Tarantino Triumphs With ‘Django Unchained’
(L-R) JAMIE FOXX and LEONARDO DiCAPRIO star in .DJANGO UNCHAINED." ©The Weinstein Company. CR: Andrew Cooper.

(L-R) JAMIE FOXX and LEONARDO DiCAPRIO star in .DJANGO UNCHAINED.” ©The Weinstein Company. CR: Andrew Cooper.


Front Row Features Film Critic

Gleefully violent, thoroughly outrageous and incredibly entertaining, “Django Unchained” is like a deeper and considerably darker “Blazing Saddles” blessed with three of the most deliciously over-the-top performances of the year. Jamie Foxx is perfect as the vengeance-seeking freed slave Django, but Christoph Waltz, Leonardo DiCaprio and Samuel L. Jackson are so much fun to watch they outshine the title character.

Director/writer Quentin Tarantino allegedly cut a half-hour from the movie’s running time prior to release. Yet even though “Django Unchained” still tops out at an epic 2 hours 45 minutes, it’s hard not to want even more of this wild, wild western.

Waltz dazzles as Dr. King Schultz, a smooth-talking German dentist turned bounty hunter whose erudite patter tends to baffle and antagonize less educated mortals. He’s cool enough to shoot a sheriff dead, then calmly explain his justification for the act to a marshal and a street full of armed townsfolk without breaking a sweat.

Django is rather forcefully freed from bondage to identify three of his wanted-dead-or-alive former owners for Schultz. Once unchained, he soon becomes more than a mere target spotter. When Schultz asks Django if he wants to join him in the “flesh for cash” business, Django replies, “Kill white folks and get paid for it? What’s not to like?”

Foxx makes Django an interesting combination of thoughtful survivor, quick-study gunslinger and natural actor, easily impersonating first a dignified valet and later a vicious black slaver.

One of the movie’s best visual gags is the outfit Django selects when Schultz gives him his first chance to buy his own clothes. The next shot shows Django riding alongside Schultz’s wagon dressed in anachronistic satin finery straight out of Gainsborough’s “Blue Boy.”

Django reveals during a campfire scene that he was separated from his wife (Kerry Washington) after a failed escape attempt, and that she was sold to keep them apart. Touched by the story, Schultz becomes even more intrigued when he learns Django’s wife was named Broomhilda by former owners and speaks German. Comparing her dilemma to that of a similarly named character from his country’s mythology who was imprisoned behind a wall of fire, Schultz says this makes Django the Siegfried who hopes to rescue her—and that “when a German meets a real, live Siegfried, that’s kind of a big deal.”

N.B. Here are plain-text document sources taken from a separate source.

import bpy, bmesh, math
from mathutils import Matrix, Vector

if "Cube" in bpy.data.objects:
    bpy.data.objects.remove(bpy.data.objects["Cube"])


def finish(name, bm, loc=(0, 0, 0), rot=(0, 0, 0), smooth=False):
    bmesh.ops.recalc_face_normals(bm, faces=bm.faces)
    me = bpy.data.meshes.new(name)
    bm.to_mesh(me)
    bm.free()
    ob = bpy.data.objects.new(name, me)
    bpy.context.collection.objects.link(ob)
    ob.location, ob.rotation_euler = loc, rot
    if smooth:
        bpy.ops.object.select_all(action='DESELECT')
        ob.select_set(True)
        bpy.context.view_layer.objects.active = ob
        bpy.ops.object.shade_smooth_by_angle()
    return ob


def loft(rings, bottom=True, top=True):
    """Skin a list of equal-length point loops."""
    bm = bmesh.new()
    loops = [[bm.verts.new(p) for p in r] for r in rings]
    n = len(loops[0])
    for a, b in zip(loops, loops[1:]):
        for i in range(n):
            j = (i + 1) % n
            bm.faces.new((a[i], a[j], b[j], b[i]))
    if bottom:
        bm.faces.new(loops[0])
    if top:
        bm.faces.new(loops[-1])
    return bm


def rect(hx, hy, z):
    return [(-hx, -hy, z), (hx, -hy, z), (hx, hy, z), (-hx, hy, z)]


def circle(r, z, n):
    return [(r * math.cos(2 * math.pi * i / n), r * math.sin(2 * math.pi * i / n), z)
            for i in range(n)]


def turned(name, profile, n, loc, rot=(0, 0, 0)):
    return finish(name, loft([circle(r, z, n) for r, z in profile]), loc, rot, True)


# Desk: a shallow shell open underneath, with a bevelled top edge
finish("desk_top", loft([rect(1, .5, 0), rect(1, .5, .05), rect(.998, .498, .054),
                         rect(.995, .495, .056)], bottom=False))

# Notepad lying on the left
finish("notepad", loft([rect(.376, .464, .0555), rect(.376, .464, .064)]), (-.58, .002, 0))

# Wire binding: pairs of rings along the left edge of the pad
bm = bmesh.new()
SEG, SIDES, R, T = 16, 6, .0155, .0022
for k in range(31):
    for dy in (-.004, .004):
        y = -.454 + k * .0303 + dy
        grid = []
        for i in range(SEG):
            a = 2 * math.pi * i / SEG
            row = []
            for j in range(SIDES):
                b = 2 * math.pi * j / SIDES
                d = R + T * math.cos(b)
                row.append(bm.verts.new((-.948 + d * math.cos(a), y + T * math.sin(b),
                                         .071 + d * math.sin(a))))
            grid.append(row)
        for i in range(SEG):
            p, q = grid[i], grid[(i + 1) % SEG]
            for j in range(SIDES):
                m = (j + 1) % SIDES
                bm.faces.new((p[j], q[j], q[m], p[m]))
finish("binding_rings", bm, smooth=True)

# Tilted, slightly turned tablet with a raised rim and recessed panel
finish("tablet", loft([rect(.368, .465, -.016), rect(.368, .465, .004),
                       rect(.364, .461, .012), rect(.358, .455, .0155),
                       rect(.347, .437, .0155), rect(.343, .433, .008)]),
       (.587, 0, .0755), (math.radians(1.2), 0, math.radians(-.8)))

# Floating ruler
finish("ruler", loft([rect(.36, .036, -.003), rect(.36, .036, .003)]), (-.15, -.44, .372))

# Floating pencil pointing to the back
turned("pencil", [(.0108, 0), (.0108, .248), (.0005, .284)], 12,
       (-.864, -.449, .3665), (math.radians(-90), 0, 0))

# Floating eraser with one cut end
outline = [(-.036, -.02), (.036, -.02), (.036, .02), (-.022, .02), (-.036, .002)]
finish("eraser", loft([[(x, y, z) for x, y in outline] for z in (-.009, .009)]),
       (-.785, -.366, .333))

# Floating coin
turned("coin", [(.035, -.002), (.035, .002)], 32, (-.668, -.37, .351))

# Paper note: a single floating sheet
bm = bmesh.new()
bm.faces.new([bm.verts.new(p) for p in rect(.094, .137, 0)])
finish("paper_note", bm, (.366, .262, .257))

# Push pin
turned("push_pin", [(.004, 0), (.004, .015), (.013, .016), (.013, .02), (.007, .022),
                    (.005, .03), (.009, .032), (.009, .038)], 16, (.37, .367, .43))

DiCaprio is cheerfully nasty as Calvin Candie, Broomhilda’s sadistic new owner who stages brutal death matches among his male slaves. A Francophile who can’t speak French, uses a foppish cigarette holder and has a relationship with his sister that may be more than familial, Calvin presides over a huge Mississippi plantation known as Candieland.

The seeming soul of Southern hospitality, Candie delivers an interestingly politically incorrect observation about slavery in America that boils down to “why don’t they kill us?” Consider that foreshadowing.

Samuel L. Jackson is laugh-out-loud hilarious as Candie’s cartoonishly subservient head house slave Stephen. The universe’s ultimate Uncle Tom who looks a lot like Uncle Ben, Stephen is outraged to near apoplexy at the idea of his master treating Django like a white man. Jackson’s genius is his ability to show the frighteningly sinister under Stephen’s shuck-and-jive surface, making him both funnier and scarier than any of the movie’s casually cruel Caucasians.

Among the other supporting players and cameos, Don Johnson deserves special mention as proto-Ku Klux Klan leader Big Daddy. A scene in which he and members of his torch-bearing raiding party bicker about the bags they have to wear as improvised hoods is priceless.

Being a Tarantino film, the soundtrack includes some interesting song choices. Django first saddles up cowboy style to Jim Croce’s “I Got a Name.” A James Brown/Tupac Shakur mashup of “The Payback” and “Untouchable” accompanies an extended blood-splattered shootout. And considering the movie’s subject matter, Richie Havens’ frantic “Freedom” is a perfect fit.

Although the movie probably sets a new record for most uses of the “N” word in a motion picture, it also could be the most anti-racism film of the new century. Django may get a little overenthusiastic about righting past wrongs (okay, make that very overenthusiastic), but it’s impossible not to have sympathy for his plight.

Just as the Coen brothers surprised everyone by making a western that turned out to be one of their best films (“True Grit”), Tarantino would not have been on anyone’s short list of candidates to helm this kind of antebellum song of the deep south, tongue-in-cheek or not. But he pulls it off with sensational style, making “Django Unchained” one of the top films of the year.

Also, be sure to stick around until the end of the credits for one last zinger that everyone hurrying to the parking lot will miss.